Despite referring to such allegations, Ethiopia’s foreign affairs minister assured that the two countries remain cooperative and relations are stable.
Ethiopia has repeatedly asserted these allegations against Egypt, stating that there are institutions based in Egypt allegedly harbouring, supporting, and funding terrorist groups in Ethiopia. The Egyptian Foreign Affairs Ministry previously commented on the allegations saying that Egypt does not intervene in the internal affairs of other countries.
Daily News Egypt contacted on Monday the spokesperson of Egypt’s Ministry of Foreign Affairs, Ahmed Abou Zaid, who declined to provide clarification about the issue, asserting that the ministry will release its response soon.
Last week, Ethiopian prime minister Hailemariam Desalegn said that there are alleged Egyptian institutions harbouring, supporting, and funding “terrorist” groups in Ethiopia, during his interview on Al-Muqabla show aired on Al-Jazeera.
However, the statements made by both Ethiopian officials appeared to contradict each other.
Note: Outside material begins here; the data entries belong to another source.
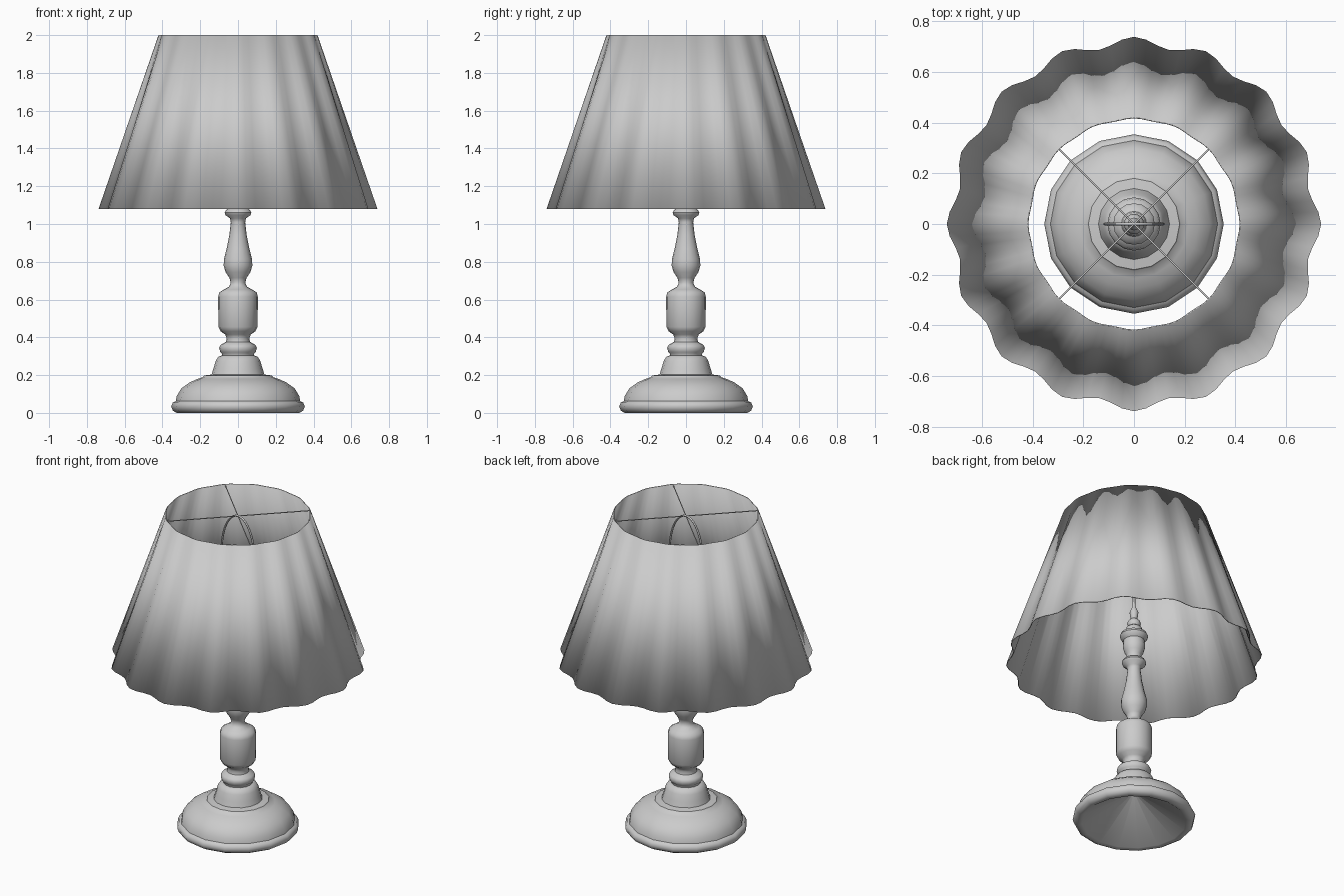
import bpy, math

if "Cube" in bpy.data.objects:
    bpy.data.objects.remove(bpy.data.objects["Cube"])

mat = bpy.data.materials.new("light grey")
mat.diffuse_color = (0.6, 0.6, 0.6, 1)
mat.use_nodes = True
mat.node_tree.nodes["Principled BSDF"].inputs["Base Color"].default_value = mat.diffuse_color


def finish(ob, angle=45):
    ob.data.materials.clear()
    ob.data.materials.append(mat)
    bpy.ops.object.select_all(action='DESELECT')
    ob.select_set(True)
    bpy.context.view_layer.objects.active = ob
    bpy.ops.object.shade_smooth_by_angle(angle=math.radians(angle))


def new_object(name, verts, faces):
    me = bpy.data.meshes.new(name)
    me.from_pydata(verts, [], faces)
    ob = bpy.data.objects.new(name, me)
    bpy.context.collection.objects.link(ob)
    return ob


def lathe(name, profile, n=16):
    verts, faces = [], []
    for r, z in profile:
        for i in range(n):
            a = 2 * math.pi * i / n
            verts.append((r * math.cos(a), r * math.sin(a), z))
    for j in range(len(profile) - 1):
        for i in range(n):
            k = (i + 1) % n
            faces.append((j * n + i, j * n + k, (j + 1) * n + k, (j + 1) * n + i))
    faces.append(tuple((len(profile) - 1) * n + i for i in range(n)))
    ob = new_object(name, verts, faces)
    finish(ob)
    return ob


def wire(name, pts, radius, cyclic=False):
    cu = bpy.data.curves.new(name, 'CURVE')
    cu.dimensions = '3D'
    cu.bevel_depth = radius
    cu.bevel_resolution = 1
    cu.use_fill_caps = True
    sp = cu.splines.new('POLY')
    sp.points.add(len(pts) - 1)
    for p, c in zip(sp.points, pts):
        p.co = (*c, 1)
    sp.use_cyclic_u = cyclic
    ob = bpy.data.objects.new(name, cu)
    bpy.context.collection.objects.link(ob)
    bpy.ops.object.select_all(action='DESELECT')
    ob.select_set(True)
    bpy.context.view_layer.objects.active = ob
    bpy.ops.object.convert(target='MESH')
    finish(bpy.context.view_layer.objects.active, 60)


# Hollow foot: cone underside, rim, stepped dome
lathe("foot", [(0.003, 0.2), (0.3, 0.004), (0.325, 0), (0.345, 0.012), (0.354, 0.035),
               (0.345, 0.055), (0.33, 0.062), (0.324, 0.09), (0.30, 0.13), (0.255, 0.162),
               (0.215, 0.18), (0.185, 0.19), (0.18, 0.198), (0.14, 0.203), (0.13, 0.235),
               (0.118, 0.275), (0.105, 0.297), (0.085, 0.305)])

# Turned column
lathe("column", [(0.085, 0.3), (0.086, 0.315), (0.094, 0.322), (0.1, 0.345), (0.092, 0.36),
                 (0.064, 0.376), (0.06, 0.395), (0.068, 0.415), (0.092, 0.432), (0.104, 0.455),
                 (0.105, 0.615), (0.099, 0.638), (0.075, 0.653), (0.048, 0.668), (0.038, 0.69),
                 (0.046, 0.715), (0.066, 0.745), (0.076, 0.78), (0.074, 0.815), (0.06, 0.87),
                 (0.046, 0.94), (0.038, 1.01), (0.042, 1.03), (0.066, 1.047), (0.071, 1.06),
                 (0.064, 1.074), (0.045, 1.083)])

# Lamp socket with collar and rod
lathe("socket", [(0.045, 1.08), (0.043, 1.11), (0.055, 1.13), (0.065, 1.165), (0.061, 1.205),
                 (0.076, 1.22), (0.082, 1.235), (0.074, 1.252), (0.05, 1.265), (0.045, 1.29),
                 (0.032, 1.3), (0.04, 1.318), (0.034, 1.335), (0.018, 1.35), (0.024, 1.375),
                 (0.025, 1.395), (0.015, 1.42), (0.008, 1.44), (0.007, 1.52)])

# Rippled shade, waves fade towards the top
N = 96
verts = []
for r, amp, z in ((0.719, 0.019, 1.08), (0.418, 0.003, 2.0)):
    for i in range(N):
        a = 2 * math.pi * i / N
        q = r + amp * math.cos(16 * a)
        verts.append((q * math.cos(a), q * math.sin(a), z))
faces = [(i, (i + 1) % N, N + (i + 1) % N, N + i) for i in range(N)]
shade = new_object("shade", verts, faces)
mod = shade.modifiers.new("thickness", 'SOLIDIFY')
mod.thickness = 0.005
finish(shade, 60)

# Wire cross that carries the shade
for k in range(2):
    a = math.pi / 4 + k * math.pi / 2
    c, s = 0.416 * math.cos(a), 0.416 * math.sin(a)
    wire(f"shade_spoke_{k + 1}", [(-c, -s, 1.99), (c, s, 1.99)], 0.003)

# Harp loop between rod and cross
harp = []
for i in range(40):
    t = 2 * math.pi * i / 40
    harp.append((0.115 * math.sin(t), 0, 1.745 + 0.245 * math.cos(t)))
wire("harp", harp, 0.006, True)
The prime minister said that the institutions supporting the opposition in his country are Egyptian and are affiliated with the Oromo Liberation Front, while the Ethiopian foreign affairs minister said that the institutions are working from Egypt, without clarifying that they were Egyptian or of another nationality, to support Ethiopian opposition.
Ethiopia has not provided any names or details about the institutions they accuse of supporting the Ethiopian opposition.
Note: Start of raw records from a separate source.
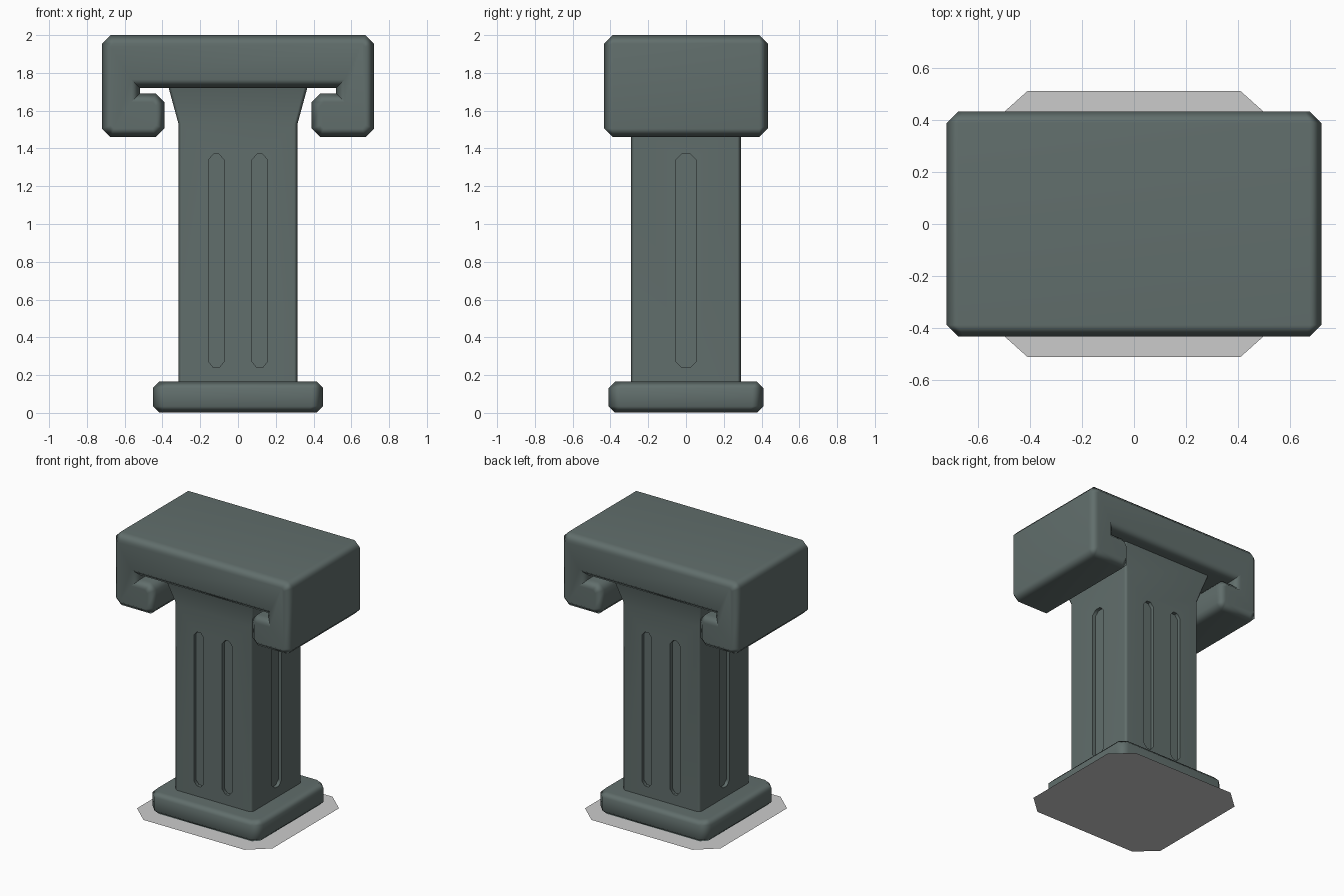
import bpy
import bmesh
import math

if "Cube" in bpy.data.objects:
    bpy.data.objects.remove(bpy.data.objects["Cube"])


def material(name, rgb):
    mat = bpy.data.materials.new(name)
    mat.use_nodes = True
    mat.diffuse_color = (*rgb, 1)
    mat.node_tree.nodes["Principled BSDF"].inputs["Base Color"].default_value = (*rgb, 1)
    return mat


stone = material("slate_stone", (0.12, 0.157, 0.15))
pale = material("pale_grey", (0.6, 0.6, 0.6))


def make_object(name, bm, mat):
    bmesh.ops.recalc_face_normals(bm, faces=bm.faces)
    mesh = bpy.data.meshes.new(name)
    bm.to_mesh(mesh)
    bm.free()
    obj = bpy.data.objects.new(name, mesh)
    bpy.context.collection.objects.link(obj)
    mesh.materials.append(mat)
    return obj


def soften(obj):
    """Smooth over the chamfers while the large faces stay flat."""
    bpy.ops.object.select_all(action="DESELECT")
    obj.select_set(True)
    bpy.context.view_layer.objects.active = obj
    bpy.ops.object.shade_smooth_by_angle(angle=math.radians(50))
    mod = obj.modifiers.new("flat_normals", "WEIGHTED_NORMAL")
    mod.keep_sharp = True


def cut_rect(w, d, cx, cy):
    """Rectangle of half sizes w, d with its corners cut off."""
    quarter = [(w, d - cy), (w - cx, d)]
    half = quarter + [(-x, y) for x, y in reversed(quarter)]
    return half + [(-x, -y) for x, y in half]


def loft(bm, rings):
    """Skin a list of equal rings of 3D points and cap both ends."""
    loops = [[bm.verts.new(p) for p in ring] for ring in rings]
    n = len(loops[0])
    for a, b in zip(loops, loops[1:]):
        for i in range(n):
            j = (i + 1) % n
            bm.faces.new((a[i], a[j], b[j], b[i]))
    bm.faces.new(loops[0][::-1])
    bm.faces.new(loops[-1])


def bevel_rims(bm, axis, width):
    """Chamfer the rims of the two end caps that lie across an axis."""
    bm.normal_update()
    rims = [e for e in bm.edges
            if abs(e.verts[0].co[axis] - e.verts[1].co[axis]) < 1e-5]
    bmesh.ops.bevel(bm, geom=rims, offset=width, segments=1, affect="EDGES")


# Base slab
bm = bmesh.new()
outline = cut_rect(0.45, 0.41, 0.06, 0.06)
loft(bm, [[(x, y, z) for x, y in outline] for z in (0.002, 0.165)])
bevel_rims(bm, 2, 0.033)
soften(make_object("base_slab", bm, stone))

# Ground plate
bm = bmesh.new()
bm.faces.new([bm.verts.new((x, y, 0)) for x, y in cut_rect(0.55, 0.51, 0.14, 0.125)])
plate = make_object("ground_plate", bm, pale)

# Column with a flared top
bm = bmesh.new()
sections = [(0.1, 0), (1.53, 0), (1.75, 0.06)]
loft(bm, [[(x, y, z) for x, y in cut_rect(0.315 + f, 0.29 + f, 0.018, 0.018)]
          for z, f in sections])
column = make_object("column", bm, stone)

# Flutes sunk into the four sides
DEPTH = 0.025
bm = bmesh.new()
for side in (-1, 1):
    for x0 in (-0.115, 0.115):
        slot = cut_rect(0.04, 0.565, 0.025, 0.03)
        loft(bm, [[(x0 + u, side * y, 0.805 + v) for u, v in slot]
                  for y in (0.29 - DEPTH, 0.4)])
    slot = cut_rect(0.053, 0.565, 0.03, 0.03)
    loft(bm, [[(side * x, u, 0.805 + v) for u, v in slot]
              for x in (0.315 - DEPTH, 0.4)])
cutter = make_object("flute_cutter", bm, stone)
cutter.hide_render = True
mod = column.modifiers.new("flutes", "BOOLEAN")
mod.object = cutter
mod.solver = "EXACT"
bpy.context.view_layer.objects.active = column
bpy.ops.object.modifier_apply(modifier=mod.name)
bpy.data.objects.remove(cutter)
soften(column)

# Capital with a hooked scroll at each end
C = 0.045
half = [(0.52, 1.72), (0.52, 1.69), (0.39 + C, 1.69), (0.39, 1.69 - C),
        (0.39, 1.46 + C), (0.39 + C, 1.46), (0.72 - C, 1.46), (0.72, 1.46 + C),
        (0.72, 2 - C), (0.72 - C, 2)]
profile = half + [(-x, z) for x, z in reversed(half)]
bm = bmesh.new()
loft(bm, [[(x, y, z) for x, z in profile] for y in (-0.433, 0.433)])
bm.normal_update()
caps = [f for f in bm.faces if abs(f.normal.y) > 0.9]
rims = list({e for f in caps for e in f.edges})
bmesh.ops.bevel(bm, geom=rims, offset=C, segments=1, affect="EDGES", clamp_overlap=False)
soften(make_object("capital", bm, stone))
This was not the first time that Ethiopia has stated such claims against Egypt. In early October, a video depicted members from the outlawed Oromo Liberation Front sharing a stage with what Ethiopian media described as Egyptians.
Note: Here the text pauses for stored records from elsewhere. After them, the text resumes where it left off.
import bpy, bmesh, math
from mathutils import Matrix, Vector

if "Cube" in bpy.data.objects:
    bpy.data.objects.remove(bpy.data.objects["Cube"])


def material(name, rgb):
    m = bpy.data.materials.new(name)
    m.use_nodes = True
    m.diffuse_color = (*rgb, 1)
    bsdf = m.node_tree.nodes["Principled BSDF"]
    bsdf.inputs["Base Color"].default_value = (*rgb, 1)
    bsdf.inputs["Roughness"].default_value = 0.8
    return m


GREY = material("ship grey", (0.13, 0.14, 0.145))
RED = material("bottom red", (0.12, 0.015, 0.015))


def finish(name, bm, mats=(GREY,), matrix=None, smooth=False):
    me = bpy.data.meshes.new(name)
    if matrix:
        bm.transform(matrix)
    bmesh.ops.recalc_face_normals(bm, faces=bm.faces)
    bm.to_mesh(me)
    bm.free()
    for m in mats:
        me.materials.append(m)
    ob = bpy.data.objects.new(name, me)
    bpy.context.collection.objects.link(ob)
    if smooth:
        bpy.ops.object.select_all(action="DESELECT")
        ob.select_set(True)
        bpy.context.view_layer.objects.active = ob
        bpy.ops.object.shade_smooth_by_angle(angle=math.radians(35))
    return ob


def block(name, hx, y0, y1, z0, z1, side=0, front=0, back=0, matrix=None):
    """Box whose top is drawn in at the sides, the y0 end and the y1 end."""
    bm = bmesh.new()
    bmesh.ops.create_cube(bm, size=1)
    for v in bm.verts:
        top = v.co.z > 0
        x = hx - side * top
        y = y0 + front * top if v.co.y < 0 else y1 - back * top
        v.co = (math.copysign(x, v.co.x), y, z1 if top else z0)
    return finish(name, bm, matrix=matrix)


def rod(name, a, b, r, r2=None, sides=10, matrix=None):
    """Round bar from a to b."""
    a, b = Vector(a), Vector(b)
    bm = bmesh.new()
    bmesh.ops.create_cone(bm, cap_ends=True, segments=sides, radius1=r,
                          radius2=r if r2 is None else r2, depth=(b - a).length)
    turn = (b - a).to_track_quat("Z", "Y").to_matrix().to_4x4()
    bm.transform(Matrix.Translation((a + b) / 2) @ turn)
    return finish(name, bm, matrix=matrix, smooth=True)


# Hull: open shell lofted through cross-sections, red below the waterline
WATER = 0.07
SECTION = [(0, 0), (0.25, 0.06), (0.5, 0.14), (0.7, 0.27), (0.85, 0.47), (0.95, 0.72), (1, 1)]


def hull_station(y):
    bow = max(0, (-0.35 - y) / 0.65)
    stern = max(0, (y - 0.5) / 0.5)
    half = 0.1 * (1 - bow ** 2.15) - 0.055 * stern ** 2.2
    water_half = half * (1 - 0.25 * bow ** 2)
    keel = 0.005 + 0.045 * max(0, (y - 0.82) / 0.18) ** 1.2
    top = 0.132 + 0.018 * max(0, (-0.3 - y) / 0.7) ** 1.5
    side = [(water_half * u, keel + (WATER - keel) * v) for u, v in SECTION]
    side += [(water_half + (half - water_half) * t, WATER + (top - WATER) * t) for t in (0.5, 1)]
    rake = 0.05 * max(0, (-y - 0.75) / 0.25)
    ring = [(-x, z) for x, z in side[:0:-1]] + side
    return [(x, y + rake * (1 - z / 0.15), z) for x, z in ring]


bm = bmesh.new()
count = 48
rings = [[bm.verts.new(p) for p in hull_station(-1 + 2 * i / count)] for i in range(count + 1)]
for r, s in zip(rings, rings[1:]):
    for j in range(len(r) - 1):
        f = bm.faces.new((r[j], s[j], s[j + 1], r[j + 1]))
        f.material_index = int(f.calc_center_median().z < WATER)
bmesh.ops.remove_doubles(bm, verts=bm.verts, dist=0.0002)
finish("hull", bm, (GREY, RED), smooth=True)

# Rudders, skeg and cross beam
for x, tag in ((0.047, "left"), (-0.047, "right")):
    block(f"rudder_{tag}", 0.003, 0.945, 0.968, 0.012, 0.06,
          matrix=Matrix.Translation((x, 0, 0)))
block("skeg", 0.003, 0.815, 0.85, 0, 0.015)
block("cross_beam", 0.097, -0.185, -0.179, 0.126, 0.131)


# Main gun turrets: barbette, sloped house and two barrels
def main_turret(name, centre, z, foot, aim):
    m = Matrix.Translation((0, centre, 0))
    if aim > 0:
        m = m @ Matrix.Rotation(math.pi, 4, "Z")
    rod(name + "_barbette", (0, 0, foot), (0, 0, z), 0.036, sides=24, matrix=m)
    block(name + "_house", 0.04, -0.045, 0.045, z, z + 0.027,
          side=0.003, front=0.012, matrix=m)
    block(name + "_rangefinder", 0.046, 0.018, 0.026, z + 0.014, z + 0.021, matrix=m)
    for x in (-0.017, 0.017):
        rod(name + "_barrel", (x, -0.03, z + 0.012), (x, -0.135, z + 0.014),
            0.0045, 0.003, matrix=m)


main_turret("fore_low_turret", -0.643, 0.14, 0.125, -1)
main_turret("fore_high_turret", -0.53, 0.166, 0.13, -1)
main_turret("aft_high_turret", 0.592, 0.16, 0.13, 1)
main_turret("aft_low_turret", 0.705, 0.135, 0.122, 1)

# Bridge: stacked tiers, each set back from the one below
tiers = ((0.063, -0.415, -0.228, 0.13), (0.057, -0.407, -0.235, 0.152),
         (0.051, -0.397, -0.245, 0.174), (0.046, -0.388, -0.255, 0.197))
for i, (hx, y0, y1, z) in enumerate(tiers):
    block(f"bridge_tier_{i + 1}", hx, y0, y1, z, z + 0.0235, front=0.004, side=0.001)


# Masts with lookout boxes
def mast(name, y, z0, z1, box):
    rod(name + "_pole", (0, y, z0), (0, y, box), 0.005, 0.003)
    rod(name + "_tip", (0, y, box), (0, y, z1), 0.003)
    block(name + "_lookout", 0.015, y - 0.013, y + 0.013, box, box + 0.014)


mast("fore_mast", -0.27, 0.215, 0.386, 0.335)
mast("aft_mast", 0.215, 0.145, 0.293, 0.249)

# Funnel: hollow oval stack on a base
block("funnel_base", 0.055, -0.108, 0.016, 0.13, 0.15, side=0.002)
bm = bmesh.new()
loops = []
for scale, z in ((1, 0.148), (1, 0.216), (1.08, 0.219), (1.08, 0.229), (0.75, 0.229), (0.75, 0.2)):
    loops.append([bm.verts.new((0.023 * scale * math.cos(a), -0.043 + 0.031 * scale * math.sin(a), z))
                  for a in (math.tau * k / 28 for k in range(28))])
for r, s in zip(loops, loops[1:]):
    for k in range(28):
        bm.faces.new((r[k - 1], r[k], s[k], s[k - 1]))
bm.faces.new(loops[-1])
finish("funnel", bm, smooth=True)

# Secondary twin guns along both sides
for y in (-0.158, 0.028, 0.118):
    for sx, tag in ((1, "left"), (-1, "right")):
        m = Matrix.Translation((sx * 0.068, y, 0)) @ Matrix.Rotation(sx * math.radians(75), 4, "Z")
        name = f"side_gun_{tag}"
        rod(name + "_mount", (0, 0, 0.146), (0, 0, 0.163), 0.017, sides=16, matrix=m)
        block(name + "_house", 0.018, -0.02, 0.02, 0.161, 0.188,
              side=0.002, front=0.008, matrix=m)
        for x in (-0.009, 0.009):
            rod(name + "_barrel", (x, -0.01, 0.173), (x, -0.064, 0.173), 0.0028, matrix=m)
Tarek El-Khouly, a member of the parliamentary Foreign Affairs Committee, said that no such institutions exist in Egypt, and these are just allegations that Egypt has already previously denied.
The MP also said that Egypt and Ethiopia remain in good standing relations, referring to the visits of both countries’ officials to the other. However, the MP questioned whether these allegations might be in response to Egypt’s criticism that Ethiopia has been slow in initiating technical consultations over the Grand Ethiopian Renaissance Dam (GERD).
However, the Ethiopian prime minister denied in his interview such claims, saying that the dam is not the cause and it will continue to be built without having any repercussions for Egypt or Sudan.
Ethiopian refugees from the Ethiopian community based in Cairo’s Maadi neighbourhood spoke to Daily News Egypt on condition of anonymity, saying that “if these allegations are directed to the Ethiopian communities living in Egypt, this is really illogical. As refugees, we are not able to even fund our own livelihoods here, so how could we fund terrorist groups?”
The refugee assumed that Ethiopian government stance might be due to their continues rallies in front of the United Nations high commissioner for refugees (UNHCR) office in Cairo to protest against the Ethiopian government’s violations against opposition groups in their homeland.
The refugees assumed that the Ethiopian government’s stance might be related to their protests staged in front of the UNHCR office in Cairo. The demonstrations have been held repeatedly to protest against the Ethiopian government’s violations against opposition groups.
He added that the Ethiopian government is trying to divert people’s attention away from their violations against opposition in the country.
The Ethiopian prime minister previously said that his country doesn’t need to refer to intelligence findings to obtain information regarding these institutions, since the information is already available on the internet and on Egyptian media outlets.
The opposition groups in Ethiopia consist of the two largest ethnic groups: the Oromo and Amhara peoples. Dozens of Ethiopians have fled their country after being labeled as terrorists due to their opposition against the country’s policies.
A significant portion of these communities have fled Ethiopia due to the persecution and violent treatment carried out against them by the state.
Around 1,000 individuals from both groups will soon face trial, due to their alleged involvement in acts of vandalism acts, according to Ethiopia’s foreign affairs minister.